Ray Lewis and Derrick Mason, 2 warriors who were clearly spent by the efforts they just gave, hugged strong and smiled at each other.
We all have difficulties in our life. We all have to overcome and cope. Can anyone represent that better than Mason? I mean he was running down field, into the end zone to catch a touchdown pass, and he couldn't even swing his one arm. Effort, you want effort? Yeah, D-Mase, do it for all of us in difficult circumstances. What an inspiration!
McClain fumbled in the game. Mason, one healthy shoulder and all, picked it up. Yamon Figurs let one go, and Daren Stone fought under the pile to keep it for the Ravens.
This was team effort. This was family. This was Ravens football.
The "Over 30 Club"
Coach Harbaugh looks to a group of players who are over 30 for counsel about the team. The group includes "old" guys like Trevor Pryce, Ray Lewis, Derrick Mason and Willie Anderson. "Harbs" went to them weeks ago to ask them about the Christmas week schedule.
The original conversation was about what time of day the team would practice on Christmas Day (last Thursday). To be honest, the elder statesmen representing the players couldn't decide whether they would come in early or late on Christmas. "It was a pretty good disagreement," according to Harbaugh.
Since we played last Saturday in Dallas instead of a regular Sunday game, "Harbs" suggested to the players to give up their normal Tuesday off and take Christmas Day instead. That's what happened. Last Tuesday was like a normal Wednesday for the players; Wednesday was a Thursday; Christmas Day, players were off, and Friday was – well, Friday.
At the Risk...
At the risk of sounding preachy at this holiday time of the year, I'll submit some things football offers for all of us.
We've all seen Derrick Mason overcoming circumstances. We can all relate to this, can't we?
We can look at coach Harbaugh and be inspired about the understudy who gets his chance and makes the most of it.
We can look at Ray Lewis and be lifted by his age-defying efforts.
Hey, we know we're a business trying to make some money with all of us keeping our jobs. We're just a team fighting to win games and enjoy the rewards that come from it. But, you – the fans, allow us to be more.
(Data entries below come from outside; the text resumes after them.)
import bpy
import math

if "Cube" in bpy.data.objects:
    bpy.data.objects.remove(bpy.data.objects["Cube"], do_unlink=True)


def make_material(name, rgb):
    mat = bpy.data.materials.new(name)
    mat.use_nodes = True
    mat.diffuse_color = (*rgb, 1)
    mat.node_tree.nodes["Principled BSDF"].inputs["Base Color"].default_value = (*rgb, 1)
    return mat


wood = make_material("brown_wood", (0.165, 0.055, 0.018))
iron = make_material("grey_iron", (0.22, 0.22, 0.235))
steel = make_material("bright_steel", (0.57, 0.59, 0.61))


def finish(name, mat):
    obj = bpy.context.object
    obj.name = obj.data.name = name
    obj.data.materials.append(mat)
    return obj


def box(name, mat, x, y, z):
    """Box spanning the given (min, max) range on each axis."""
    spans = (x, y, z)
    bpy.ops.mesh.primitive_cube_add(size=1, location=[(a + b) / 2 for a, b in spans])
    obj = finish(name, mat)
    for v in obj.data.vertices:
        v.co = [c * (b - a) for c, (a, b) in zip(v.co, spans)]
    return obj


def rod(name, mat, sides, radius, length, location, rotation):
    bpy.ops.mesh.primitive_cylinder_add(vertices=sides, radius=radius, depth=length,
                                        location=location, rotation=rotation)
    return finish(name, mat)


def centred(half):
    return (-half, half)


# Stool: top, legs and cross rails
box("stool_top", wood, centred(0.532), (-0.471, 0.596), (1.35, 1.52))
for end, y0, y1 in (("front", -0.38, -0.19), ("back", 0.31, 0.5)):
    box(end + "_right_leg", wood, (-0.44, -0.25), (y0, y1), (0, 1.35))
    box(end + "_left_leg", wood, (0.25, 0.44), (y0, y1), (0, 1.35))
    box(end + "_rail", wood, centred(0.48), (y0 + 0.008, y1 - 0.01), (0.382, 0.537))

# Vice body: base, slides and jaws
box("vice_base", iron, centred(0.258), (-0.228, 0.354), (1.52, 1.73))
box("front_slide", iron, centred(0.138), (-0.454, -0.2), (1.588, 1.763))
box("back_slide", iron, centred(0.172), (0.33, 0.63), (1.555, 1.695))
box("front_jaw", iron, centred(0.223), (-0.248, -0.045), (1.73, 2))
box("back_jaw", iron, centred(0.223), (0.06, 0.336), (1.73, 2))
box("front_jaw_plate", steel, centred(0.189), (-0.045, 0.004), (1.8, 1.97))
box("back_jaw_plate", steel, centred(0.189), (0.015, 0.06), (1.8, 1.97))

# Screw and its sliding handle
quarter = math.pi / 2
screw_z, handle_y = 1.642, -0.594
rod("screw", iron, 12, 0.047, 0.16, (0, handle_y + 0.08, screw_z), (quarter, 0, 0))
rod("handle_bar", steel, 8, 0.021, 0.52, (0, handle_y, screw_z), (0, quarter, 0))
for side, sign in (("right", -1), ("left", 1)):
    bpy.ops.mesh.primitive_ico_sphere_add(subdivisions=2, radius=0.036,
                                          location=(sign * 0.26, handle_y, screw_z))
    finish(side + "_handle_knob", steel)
In the spirit of this season of sharing, I'd like to offer something I saw Hall of Fame quarterback Steve Young say. He said he loved football, because the game represented so much of what happens to all of us in real life.
Young said: "People talk about dropping the ball. In football, we literally drop the ball." He made other parallels, but the one that really stuck with me was his suggestion that we all need huddles.
In football, we huddle before every play. Young suggested that society needs more huddles. He suggested that we all should huddle in real life…bring the people closest to us together and talk – talk about what just happened and what we're about to do.
Communicate. Huddle. Get closer. Pretty good advice, isn't it?
So, on behalf of the Ravens family, we wish you many huddles…and more victories.
Let's beat those Jaguars and get to the playoffs.
Talk with you next week.
Kevin Byrne is the Ravens' Senior Vice President – Public and Community Relations. He has worked in the NFL since 1977, when he was the then-youngest public relations director in the league (for the then-St. Louis Cardinals), except for the two years he was the Director of Public Affairs for TWA (Trans World Airlines). He has been with the Ravens since they began, and before that was a vice president with the Cleveland Browns. He has won a Super Bowl ring with the 2000 Ravens and an NCAA basketball championship with Al McGuire's Marquette team in '77. He was on the losing end of historic games known for the "Drive" and the "Fumble." He has worked closely and is friends with some of the best in the game: Ozzie Newsome, Brian Billick, Ray Lewis, Bill Cowher, Marvin Lewis, Mike Nolan, Marty Schottenheimer and Shannon Sharpe to name a few.